Once again, we meet a variety of characters, all memorable in physical appearance and silly quirks. Most importantly, the primary characters only grow more endearing. Anderson’s stories often feel circular and his characters tend to grow annoying, usually due to a staunch refusal to change their ways or minds: I started rolling my eyes in “The Royal Tenenbaums,” “Moonrise Kingdom” was a bit too twee and kitschy and I wanted just a bit more self-awareness from “Rushmore.” Here, we are endeared to M. Gustave as he charms his way out of most situations and we appreciate Zero’s penciled-in moustache and deadpan devotion to M. Gustave and the hotel.
Typical of most Wes Anderson films, “The Grand Budapest Hotel” doesn’t appeal so much to our emotions as it does to our senses of childlike fascination and wonder.
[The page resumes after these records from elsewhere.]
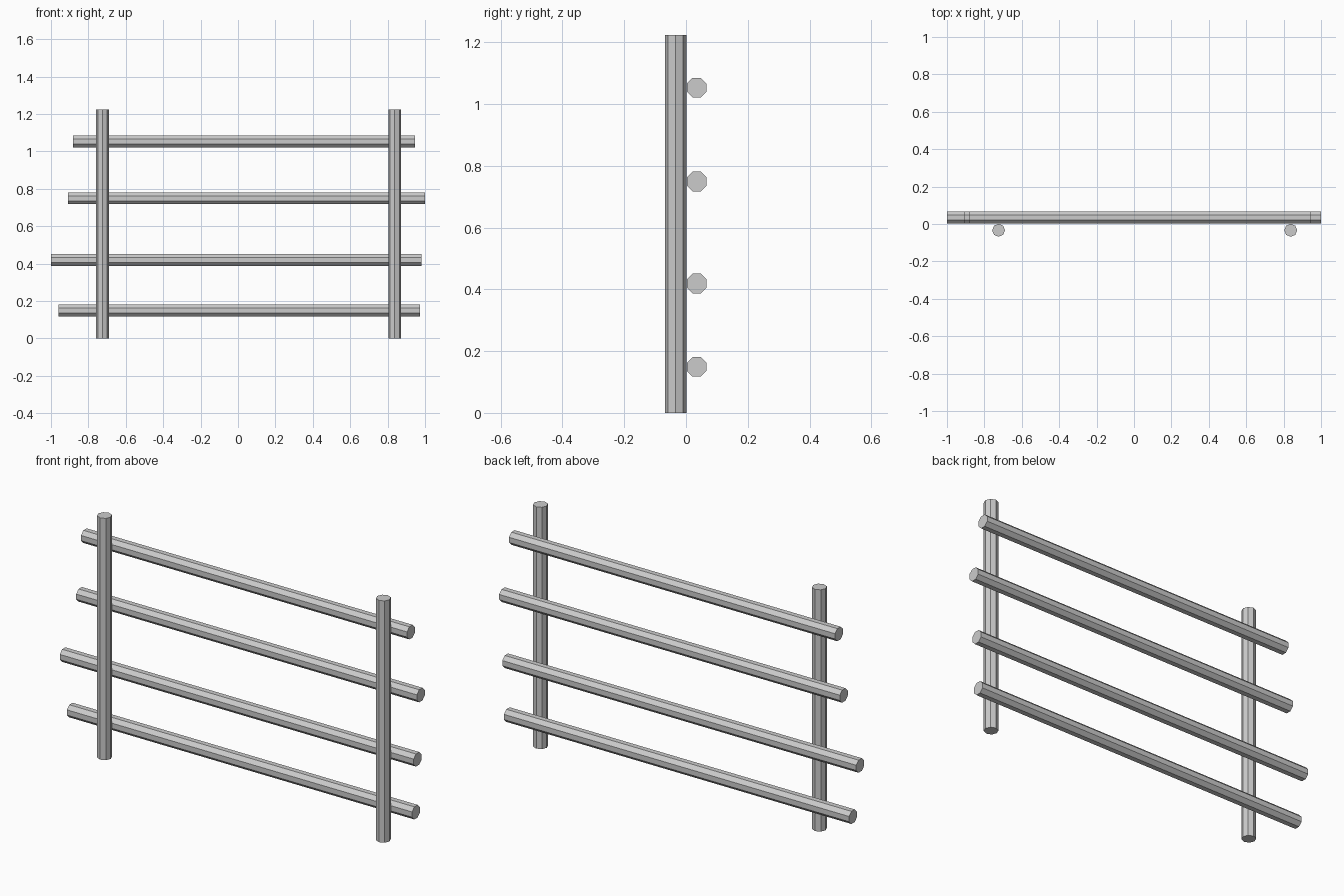
import bpy
from math import pi

if "Cube" in bpy.data.objects:
    bpy.data.objects.remove(bpy.data.objects["Cube"])

R = 0.0345  # pole radius, all poles are eight-sided


def pole(name, length, location, rotation=(0, 0, 0)):
    bpy.ops.mesh.primitive_cylinder_add(
        vertices=8, radius=R, depth=length, location=location, rotation=rotation)
    obj = bpy.context.object
    obj.name = name
    return obj


# Upright posts on the front side
HEIGHT = 1.224
for name, x in (("left_post", -0.724), ("right_post", 0.838)):
    pole(name, HEIGHT, (x, -0.0335, HEIGHT / 2))

# Horizontal rails behind the posts, flat side up, with uneven ends
rails = [
    ("bottom_rail", -0.96, 0.973, 0.149),
    ("lower_middle_rail", -1.0, 0.982, 0.419),
    ("upper_middle_rail", -0.908, 1.0, 0.749),
    ("top_rail", -0.881, 0.945, 1.053),
]
for name, x0, x1, z in rails:
    pole(name, x1 - x0, ((x0 + x1) / 2, 0.0345, z), (0, pi / 2, pi))
    # Turn the octagon about the rail so a flat face points up
    bpy.context.object.rotation_euler.rotate_axis('Z', pi / 8)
Anderson relays a story, harking to what The Author says about writing books: when you’re a writer, the stories—the characters—will come to you. Here is a story with three chapters, each distinguished by a different aspect ratio, about Anderson’s most meticulously crafted and inventive world, which involves an old-fashioned handmade model of the Grand Budapest.
This is a well-rounded film set in the dazzle of the quintessential Wes Anderson universe and caught somewhere between an elegant frenzy and a dark whimsy. The story is not lost in the impeccable scene composition. The vibrantly manicured styles captivate us visually, but we’re kept on the edge of our seats by an orchestrated caper (high-speed chases, a gunfight, a very elaborate prison break), clever dialogue delivered by an excellent ensemble cast and outrageous situations. More prominent than in Anderson’s other films, though, is a lonesome melancholy, as both M. Gustave and Zero watch their worlds fade. This is Anderson at his most sophisticated and charming as he spins another magical tale.